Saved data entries
# # # #

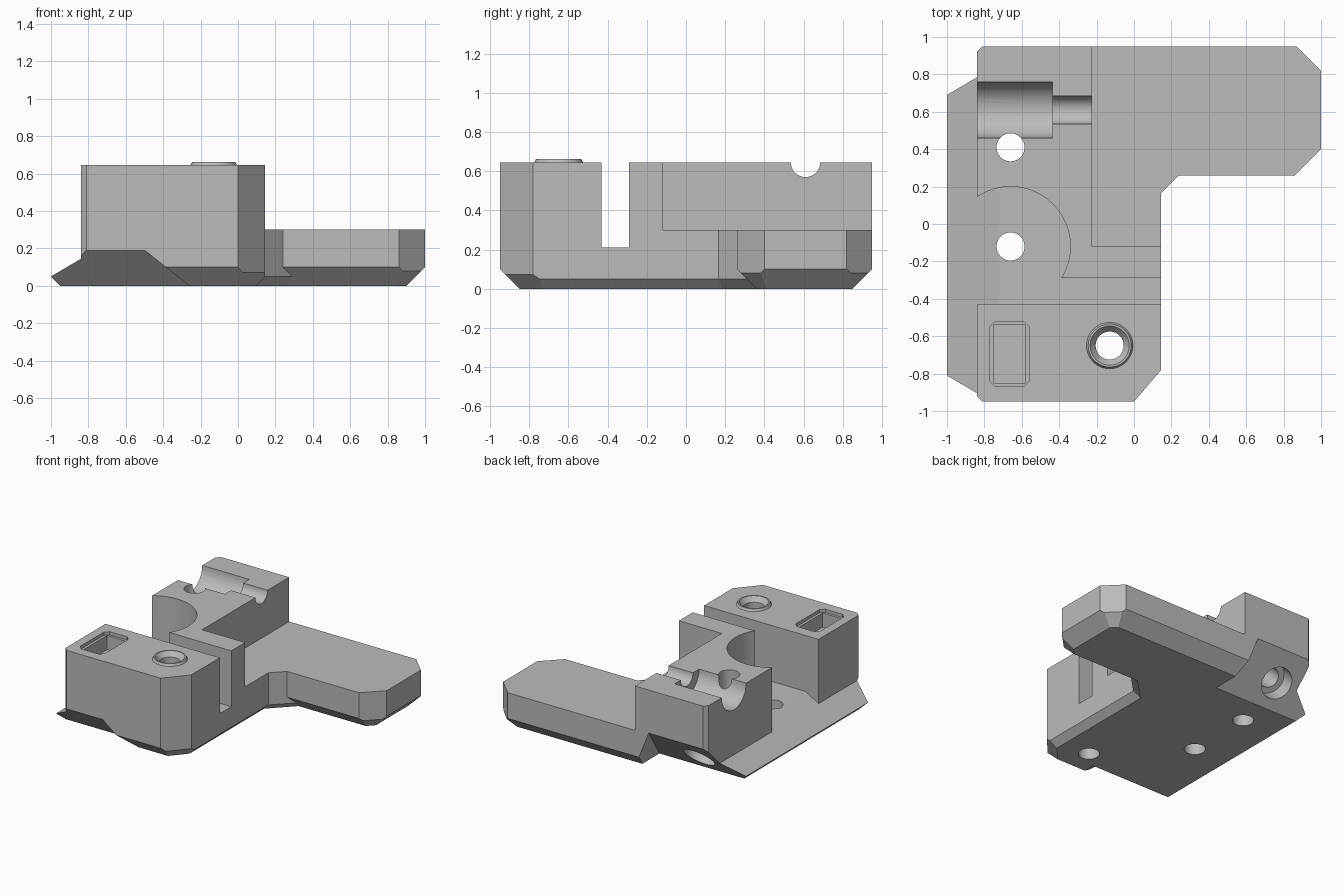
import bpy, bmesh, math
from mathutils import Vector

cube = bpy.data.objects.get("Cube")
if cube:
    bpy.data.objects.remove(cube, do_unlink=True)

mat = bpy.data.materials.new("light grey")
mat.use_nodes = True
GREY = (0.5, 0.5, 0.5, 1)
mat.diffuse_color = GREY
for node in mat.node_tree.nodes:
    if node.type == 'BSDF_PRINCIPLED':
        node.inputs["Base Color"].default_value = GREY
        node.inputs["Roughness"].default_value = 0.6


def finish(bm, name):
    bmesh.ops.recalc_face_normals(bm, faces=bm.faces)
    mesh = bpy.data.meshes.new(name)
    bm.to_mesh(mesh)
    bm.free()
    mesh.materials.append(mat)
    obj = bpy.data.objects.new(name, mesh)
    bpy.context.collection.objects.link(obj)
    return obj


def solid(name, x, y, z, planes=()):
    """Box between ranges, trimmed by (point, outward normal) planes."""
    bm = bmesh.new()
    bmesh.ops.create_cube(bm, size=1)
    for v in bm.verts:
        v.co = [r[0] if c < 0 else r[1] for c, r in zip(v.co, (x, y, z))]
    for point, normal in planes:
        bmesh.ops.bisect_plane(bm, geom=bm.verts[:] + bm.edges[:] + bm.faces[:],
                               dist=1e-5, plane_co=point, plane_no=Vector(normal).normalized(),
                               clear_outer=True)
        rim = [e for e in bm.edges if e.is_boundary]
        if rim:
            bmesh.ops.holes_fill(bm, edges=rim, sides=0)
    return finish(bm, name)


def rod(name, start, direction, length, r1, r2=None, stretch=0):
    """Cylinder or cone from start along direction; stretch makes it a slot in x."""
    bm = bmesh.new()
    bmesh.ops.create_cone(bm, cap_ends=True, segments=48, radius1=r1,
                          radius2=r1 if r2 is None else r2, depth=length)
    d = Vector(direction).normalized()
    turn = d.to_track_quat('Z', 'Y')
    for v in bm.verts:
        if abs(v.co.x) > 1e-4:
            v.co.x += math.copysign(stretch, v.co.x)
        v.co = turn @ v.co + Vector(start) + d * length / 2
    return finish(bm, name)


def combine(target, tool, operation):
    mod = target.modifiers.new(operation.lower(), 'BOOLEAN')
    mod.operation = operation
    mod.solver = 'EXACT'
    mod.object = tool
    bpy.context.view_layer.objects.active = target
    bpy.ops.object.modifier_apply(modifier=mod.name)
    bpy.data.objects.remove(tool, do_unlink=True)


UP = (0, 0, 1)
TOP = 0.645
LEFT, RIGHT, END = -0.84, 0.145, 0.95
nose = ((0, -END, 0), (0.17, -0.145, 0))

# base plate with sloped flange and chamfered underside
bracket = solid("bracket_body", (-1, RIGHT), (-END, END), (0, 0.21), [
    ((-1, 0, 0.05), (-0.5, 0, 0.85)),
    nose,
    ((0, -END, 0.1), (0, -1, -1)),
    ((0, END, 0.1), (0, 1, -1)),
    ((RIGHT, 0, 0.05), (1, 0, -1)),
    ((-1, 0, 0.05), (-1, 0, -1)),
    ((0.07, -0.865, 0.07), (0.17, -0.145, -0.22)),
])

# front block
combine(bracket, solid("front_block", (LEFT, RIGHT), (-END, -0.43), (0.1, TOP), [
    nose, ((LEFT, -0.92, 0), (-1, -1, 0))]), 'UNION')

# rear block with cross wall, scooped by a round recess
rear = solid("rear_block", (LEFT, -0.225), (-0.29, END), (0.1, TOP),
             [((LEFT, 0.92, 0), (-1, 1, 0))])
combine(rear, solid("cross_wall", (-0.3, RIGHT), (-0.29, -0.12), (0.1, TOP)), 'UNION')
combine(rear, rod("round_recess", (-0.66, -0.12, 0), UP, 1, 0.32), 'DIFFERENCE')
combine(bracket, rear, 'UNION')

# side arm, its shelf and the corner gusset
arm_sides = [((1, 0.82, 0), (1, 1, 0)), ((1, 0.4, 0), (1, -1, 0))]
arm_chamfers = [((1, 0, 0.1), (1, 0, -1)), ((0, 0.26, 0.1), (0, -1, -1)),
                ((0, END, 0.1), (0, 1, -1)),
                ((1, 0.82, 0.08), (1, 1, -1.4)), ((1, 0.4, 0.08), (1, -1, -1.4))]
combine(bracket, solid("side_arm", (-0.1, 1), (0.26, END), (0, 0.3),
                       arm_sides + arm_chamfers), 'UNION')
combine(bracket, solid("shelf", (-0.225, RIGHT), (-0.12, END), (0.11, 0.3)), 'UNION')
combine(bracket, solid("gusset", (0, 0.4), (0, 0.5), (0, 0.3), [
    ((RIGHT, 0.165, 0), (1, -1, 0)),
    ((RIGHT, 0.165, 0.05), (1, -1, -1.4))]), 'UNION')

# raised boss
combine(bracket, rod("boss", (-0.13, -0.65, TOP - 0.03), UP, 0.047, 0.14, 0.115), 'UNION')

# slanted corner cuts under both ends
combine(bracket, solid("front_cut", (-1.3, 0), (-1.3, -0.5), (-0.1, 0.6), [
    ((0, -0.76, 0), (0, 1, 1)), ((-0.26, 0, 0), (1, 0, 1.26))]), 'DIFFERENCE')
combine(bracket, solid("back_cut", (-1.3, 0), (0.4, 1.3), (-0.1, 0.6), [
    ((0, 0.64, 0), (0, -1, 1)), ((-0.22, 0, 0), (1, 0, 0.4))]), 'DIFFERENCE')

# slanted stepped bolt holes
for y, z, side in ((-0.86, 0.1, 1), (0.78, 0.14, -1)):
    d = Vector((0, side, 1)).normalized()
    start = Vector((-0.66, y, z))
    combine(bracket, rod("bolt_seat", start - d * 0.15, d, 0.27, 0.12), 'DIFFERENCE')
    combine(bracket, rod("bolt_hole", start, d, 0.32, 0.075), 'DIFFERENCE')

# vertical holes with counterbores below
for x, y in ((-0.66, 0.41), (-0.66, -0.12), (-0.13, -0.65)):
    combine(bracket, rod("through_hole", (x, y, -0.1), UP, 1, 0.075), 'DIFFERENCE')
    combine(bracket, rod("counterbore", (x, y, -0.1), UP, 0.2, 0.115), 'DIFFERENCE')
combine(bracket, rod("boss_countersink", (-0.13, -0.65, TOP - 0.02), UP, 0.05, 0.075, 0.115),
        'DIFFERENCE')

# arm slots
for x in (0.205, 0.648):
    combine(bracket, rod("arm_slot", (x, 0.61, -0.1), UP, 0.6, 0.083, stretch=0.05), 'DIFFERENCE')

# stepped trough across the rear block
AX = (1, 0, 0)
combine(bracket, rod("wide_trough", (-1, 0.61, TOP), AX, 0.565, 0.15), 'DIFFERENCE')
combine(bracket, rod("narrow_trough", (-0.5, 0.61, TOP), AX, 0.4, 0.075), 'DIFFERENCE')
combine(bracket, rod("trough_flare", (LEFT - 0.01, 0.61, TOP), AX, 0.06, 0.21, 0.15), 'DIFFERENCE')

# rectangular pocket with a shallow lip
corners = [((x, y, 0), (sx, sy, 0)) for x, sx in ((-0.77, -1), (-0.56, 1))
           for y, sy in ((-0.84, -1), (-0.55, 1))]
combine(bracket, solid("pocket_lip", (-0.77, -0.56), (-0.87, -0.52), (TOP - 0.025, 0.8), corners),
        'DIFFERENCE')
combine(bracket, solid("pocket", (-0.75, -0.58), (-0.85, -0.54), (0.51, 0.8)), 'DIFFERENCE')

bpy.ops.object.select_all(action='DESELECT')
bracket.select_set(True)
bpy.context.view_layer.objects.active = bracket
bpy.ops.object.shade_smooth_by_angle(angle=math.radians(25))
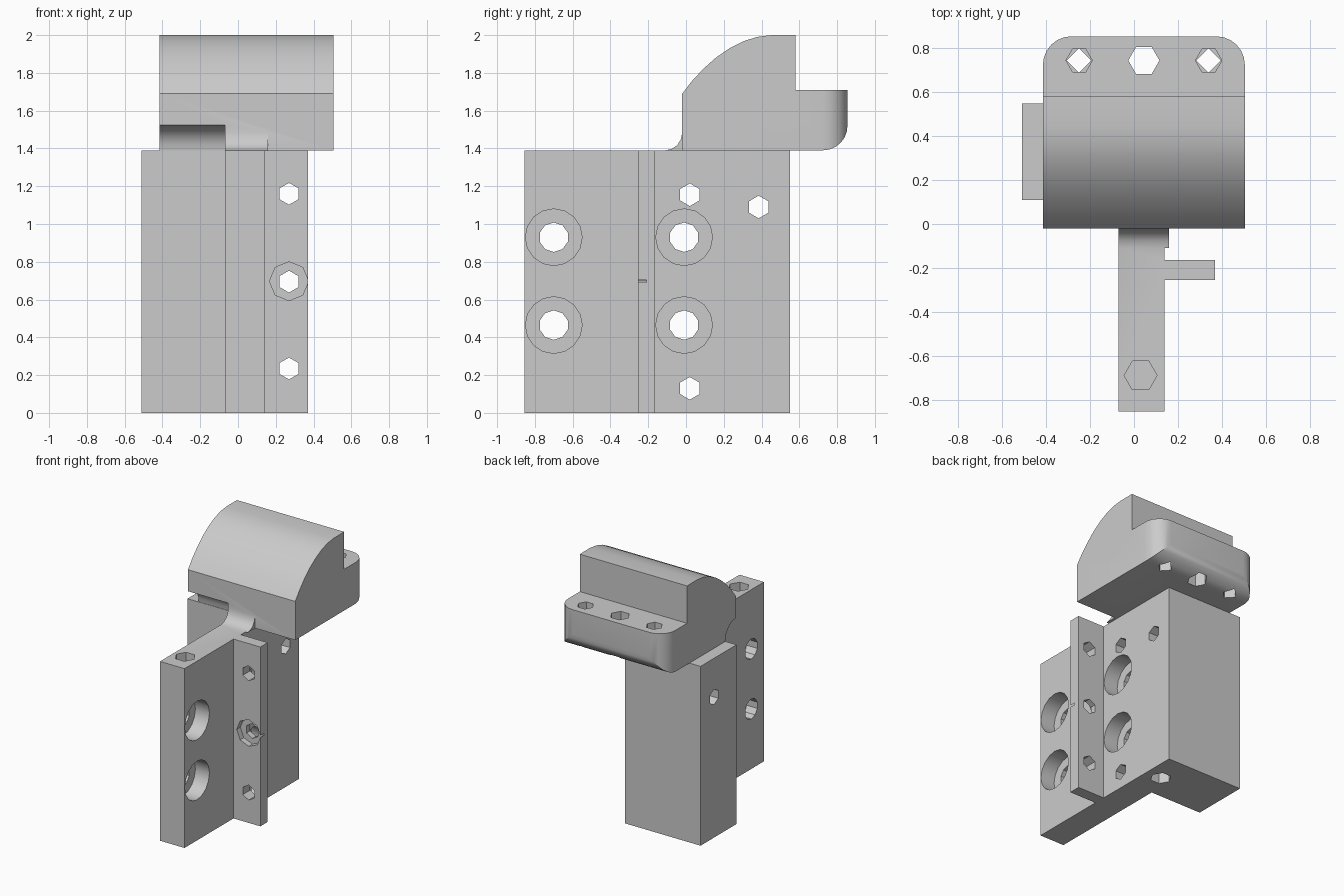
import bpy, bmesh
from math import sin, cos, pi, radians

if "Cube" in bpy.data.objects:
    bpy.data.objects.remove(bpy.data.objects["Cube"])


def prism(name, pts, axis, a, b):
    """Extrude a 2D outline along an axis from a to b."""
    place = {'x': lambda u, v, t: (t, u, v),
             'y': lambda u, v, t: (u, t, v),
             'z': lambda u, v, t: (u, v, t)}[axis]
    bm = bmesh.new()
    face = bm.faces.new([bm.verts.new(place(u, v, a)) for u, v in pts])
    ext = bmesh.ops.extrude_face_region(bm, geom=[face])
    verts = [g for g in ext['geom'] if isinstance(g, bmesh.types.BMVert)]
    bmesh.ops.translate(bm, verts=verts, vec=place(0, 0, b - a))
    bmesh.ops.recalc_face_normals(bm, faces=bm.faces)
    mesh = bpy.data.meshes.new(name)
    bm.to_mesh(mesh)
    bm.free()
    ob = bpy.data.objects.new(name, mesh)
    bpy.context.collection.objects.link(ob)
    return ob


def arc(cu, cv, ru, rv, start, end, n):
    angles = [radians(start + (end - start) * i / n) for i in range(n + 1)]
    return [(cu + ru * cos(t), cv + rv * sin(t)) for t in angles]


def ring(u, v, r, n, phase=0.0):
    return [(u + r * cos(phase + 2 * pi * i / n), v + r * sin(phase + 2 * pi * i / n))
            for i in range(n)]


def boolean(target, tool, op='DIFFERENCE'):
    tool.hide_render = True
    mod = target.modifiers.new("bool", 'BOOLEAN')
    mod.operation, mod.object, mod.solver = op, tool, 'EXACT'
    bpy.context.view_layer.objects.active = target
    bpy.ops.object.modifier_apply(modifier=mod.name)
    bpy.data.objects.remove(tool, do_unlink=True)


def drill(target, axis, u, v, r, n, a, b, phase=0.0):
    boolean(target, prism("drill", ring(u, v, r, n, phase), axis, a, b))


# Upright: web plate, side flange and rear block in one plan outline
body = prism("bracket_body", [
    (-0.07, -0.855), (0.14, -0.855), (0.14, -0.255), (0.37, -0.255),
    (0.37, -0.165), (0.14, -0.165), (0.14, 0.55), (-0.51, 0.55),
    (-0.51, 0.11), (-0.07, 0.11)], 'z', 0, 1.39)

# Domed head with rear ledge and rounded lower rear edge
head = prism("head", [(-0.02, 1.39)]
             + [(-0.02, 1.69), (0.03, 1.755), (0.09, 1.82), (0.16, 1.882),
                (0.23, 1.93), (0.305, 1.968), (0.375, 1.99), (0.45, 2.0)]
             + [(0.58, 2.0), (0.58, 1.71), (0.855, 1.71)]
             + arc(0.725, 1.52, 0.13, 0.13, 0, -90, 6), 'x', -0.415, 0.505)

# Rounded rear corners in plan
plan = ([(-0.415, -0.1), (0.505, -0.1)]
        + arc(0.375, 0.725, 0.13, 0.13, 0, 90, 6)
        + arc(-0.285, 0.725, 0.13, 0.13, 90, 180, 6))
boolean(head, prism("head_plan", plan, 'z', 1.2, 2.2), 'INTERSECT')

# Concave relief under the front left of the head
drill(head, 'x', -0.02, 1.39, 0.133, 24, -0.6, -0.07)

# Vertical holes through the ledge
for x in (-0.25, 0.34):
    drill(head, 'z', x, 0.745, 0.06, 6, 1.55, 1.8)
    drill(head, 'z', x, 0.745, 0.056, 4, 1.3, 1.56)
drill(head, 'z', 0.045, 0.745, 0.071, 6, 1.3, 1.8)

# Concave fillet between plate and head
fillet = prism("fillet", [(-0.02, 1.39)] + arc(-0.11, 1.485, 0.09, 0.095, -90, 0, 4),
               'x', -0.07, 0.16)
boolean(head, fillet, 'UNION')
boolean(body, head, 'UNION')

# Counterbored mounting holes through the plate
for y in (-0.70, -0.01):
    for z in (0.465, 0.93):
        drill(body, 'x', y, z, 0.15, 16, 0.02, 0.3)
        drill(body, 'x', y, z, 0.078, 10, -0.2, 0.1, pi / 2)

# Small cross holes
for y, z in ((0.02, 1.155), (0.02, 0.13), (0.385, 1.09)):
    drill(body, 'x', y, z, 0.06, 6, -0.7, 0.3, pi / 2)

# Flange holes, the middle one counterbored from the front
for z in (0.235, 0.695, 1.16):
    drill(body, 'y', 0.27, z, 0.058, 6, -0.4, -0.1, pi / 2)
drill(body, 'y', 0.27, 0.697, 0.103, 8, -0.4, -0.21, 0)

# Blind holes in the plate top and block underside
drill(body, 'z', 0.03, -0.69, 0.075, 6, 1.15, 1.5)
drill(body, 'z', 0.01, 0.305, 0.075, 6, -0.1, 0.25)

# Smooth curved runs, keep edges sharp
bpy.ops.object.select_all(action='DESELECT')
body.select_set(True)
bpy.context.view_layer.objects.active = body
bpy.ops.object.shade_smooth_by_angle(angle=radians(25))
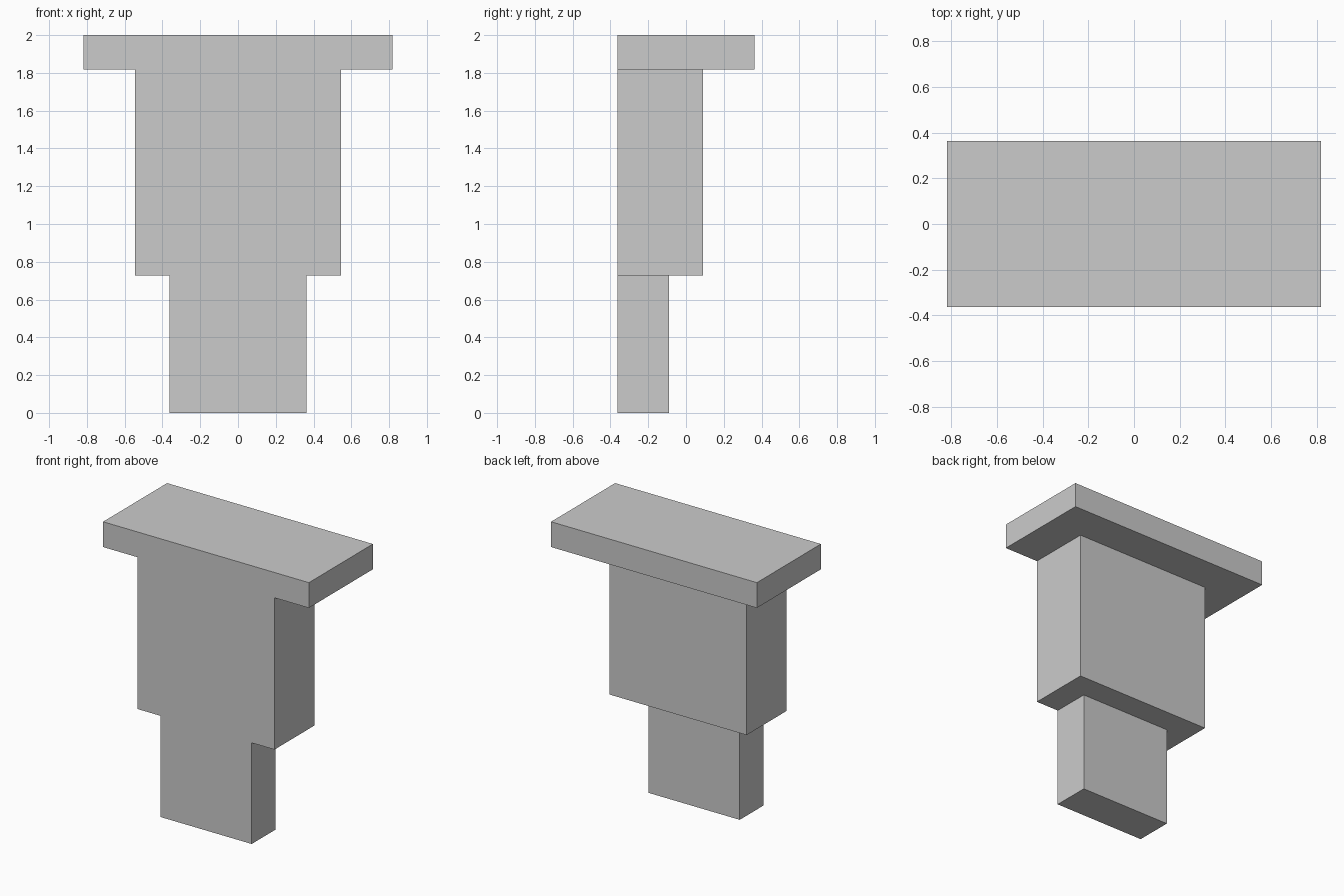
import bpy, bmesh, math

if "Cube" in bpy.data.objects:
    bpy.data.objects.remove(bpy.data.objects["Cube"])

U = 2 / 11          # module: the model is 11 modules tall
FRONT = -2 * U      # shared flush front plane


def block(name, width, depth, z0, z1):
    """Box centred on x, with its front on the shared front plane."""
    bm = bmesh.new()
    bmesh.ops.create_cube(bm, size=1)
    for v in bm.verts:
        v.co.x *= width * U
        v.co.y = FRONT + (v.co.y + 0.5) * depth * U
        v.co.z = (z0 + (v.co.z + 0.5) * (z1 - z0)) * U
    mesh = bpy.data.meshes.new(name)
    bm.to_mesh(mesh)
    bm.free()
    obj = bpy.data.objects.new(name, mesh)
    bpy.context.collection.objects.link(obj)
    return obj


# Stepped tiers, each wider and deeper than the one below
bracket = block("stepped_bracket", 9, 4, 10, 11)
tiers = [block("middle_tier", 6, 2.5, 4, 10),
         block("lower_tier", 4, 1.5, 0, 4)]

# Fuse the tiers into one solid
bpy.context.view_layer.objects.active = bracket
for tier in tiers:
    mod = bracket.modifiers.new("fuse", 'BOOLEAN')
    mod.operation = 'UNION'
    mod.solver = 'EXACT'
    mod.object = tier
    bpy.ops.object.modifier_apply(modifier=mod.name)
    bpy.data.objects.remove(tier, do_unlink=True)

# Merge the flush front into a single flat face
bm = bmesh.new()
bm.from_mesh(bracket.data)
bmesh.ops.remove_doubles(bm, verts=bm.verts, dist=1e-5)
bmesh.ops.dissolve_limit(bm, angle_limit=math.radians(1),
                         verts=bm.verts, edges=bm.edges)
bm.to_mesh(bracket.data)
bm.free()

# # # #

- **Exercise goal**:
If a picture appears among the records, leave it out, and otherwise reproduce exactly every line from the first line through the one with "for node in", both included.

- **Task solution**:
import bpy, bmesh, math
from mathutils import Vector

cube = bpy.data.objects.get("Cube")
if cube:
    bpy.data.objects.remove(cube, do_unlink=True)

mat = bpy.data.materials.new("light grey")
mat.use_nodes = True
GREY = (0.5, 0.5, 0.5, 1)
mat.diffuse_color = GREY
for node in mat.node_tree.nodes:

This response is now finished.